There have been countless articles, posts, and other musings on HR metrics and how, without metrics, HR is doomed to forever be viewed as a second-class business citizen. And through a stroke of re-branding genius HR metrics have been transformed into HR analytics, with a whole technology industry built up to help us HR types sort our analytics out. Admittedly, I’ve been a little old school when it comes to HR metrics – think traditional baseball statistics (i.e., wins, homeruns, RBIs) to sabermetrics (on base percentage + slugging percentage). In fact, for years now, I’ve been proudly flaunting our low turnover rate as the only proof needed to prove how successful our people programs have been. Well, recently my thinking was challenged by a colleague, leaving me feeling like I’ve been peddling the HR statistical equivalent of Dave Kingman. As it turns out, focusing on turnover rate is like focusing only on homeruns – important, but misleading. A low turnover rate could really be telling you:

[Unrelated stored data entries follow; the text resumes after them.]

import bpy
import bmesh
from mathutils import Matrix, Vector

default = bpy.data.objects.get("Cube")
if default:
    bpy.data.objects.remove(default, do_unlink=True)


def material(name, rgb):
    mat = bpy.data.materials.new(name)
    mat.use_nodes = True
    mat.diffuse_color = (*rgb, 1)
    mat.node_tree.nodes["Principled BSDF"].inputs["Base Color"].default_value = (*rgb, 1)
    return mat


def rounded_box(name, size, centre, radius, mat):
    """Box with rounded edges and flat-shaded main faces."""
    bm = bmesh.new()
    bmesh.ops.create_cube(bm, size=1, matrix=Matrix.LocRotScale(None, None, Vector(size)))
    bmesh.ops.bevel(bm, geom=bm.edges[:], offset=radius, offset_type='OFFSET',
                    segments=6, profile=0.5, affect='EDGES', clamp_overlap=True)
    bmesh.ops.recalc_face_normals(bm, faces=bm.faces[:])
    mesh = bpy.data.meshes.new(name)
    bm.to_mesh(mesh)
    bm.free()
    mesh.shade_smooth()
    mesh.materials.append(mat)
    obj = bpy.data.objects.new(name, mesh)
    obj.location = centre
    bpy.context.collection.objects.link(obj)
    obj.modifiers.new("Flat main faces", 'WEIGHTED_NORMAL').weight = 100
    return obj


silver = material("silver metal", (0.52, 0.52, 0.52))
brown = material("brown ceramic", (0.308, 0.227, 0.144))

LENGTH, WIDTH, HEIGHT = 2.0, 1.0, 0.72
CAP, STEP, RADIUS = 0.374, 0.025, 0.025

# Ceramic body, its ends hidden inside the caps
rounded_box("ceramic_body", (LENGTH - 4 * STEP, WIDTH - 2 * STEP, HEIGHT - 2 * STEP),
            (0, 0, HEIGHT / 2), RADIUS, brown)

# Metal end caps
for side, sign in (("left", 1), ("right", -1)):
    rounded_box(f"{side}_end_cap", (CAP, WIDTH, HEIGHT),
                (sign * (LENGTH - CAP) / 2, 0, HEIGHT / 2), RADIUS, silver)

1. You’ve got a “comfortable” culture. You go to work, do your thing and go home. There’s not a lot of pressure, no one really pushes you to do or learn more, you’ve got a lot of friends at work and you’re compensated well. Why would you leave? Oh, that’s right, you wouldn’t!
2. People really want to leave but can’t. Yup, the ol’ economy thing gets in the way here. These folks aren’t bad workers, it’s just that it’s time for a change or their heart isn’t in it anymore. They’re out there trying their best to move on, but it just ain’t happening. And depending on where in the country you live, this could be even more pronounced.
3. People really want to leave but don’t. Same as above except these guys are too lazy to mount a serious job search.
4. Unintended consequences. You’re a manager in a company that focuses so much on turnover rate that even though you’ve got a poor performer on your team, you don’t take action because you don’t want to be an outlier. So you tolerate underperformers.
You get the point. While turnover rate can be a helpful input to understanding what’s happening in your organization, we should be a little more skeptical of drawing too many conclusions. So what should we measure? Taking a page from the sabermetrics book, I propose we adapt the Wins Above Replacement Player (WARP) for our organizations. Simply, what is the performance level of our team members compared to “replacement” talent available on the open market? We can call it Performance Above Replacement Employee (PARE).
Using a 1-5 scale:
Performance of current employee
Expected performance of replacement employee
A score of 1 or higher is good. Do everything you can to retain that employee. A score lower than 1 isn’t good and you should take the necessary steps to improve. From a retention perspective, I’d want to know what percentage of employees with a score of 1 and above are we retaining? Now, I can hear those out there saying, “isn’t this just another way of saying retain high performers?” No. Most performance measurement is comparing an employee to internal talent or the subjective assessment of a manager. The PARE system looks external so you may have a “high” performer in your system but turns out they’re only average when compared to the market.
Would love to hear your thoughts and reactions!
Andy Porter is Chief People Officer at the Broad Institute of MIT and Harvard in Cambridge, MA which means he works with some wicked smaaht people. Some days, he indeed does wear short shorts around the office(call it a morale booster) but it really just makes people uncomfortable. Other days, he spits some mad game on cheese. No really – he’s somewhat of a cheese aficionado. But more importantly? At Broad he gets to his small part to help change the world of healthcare.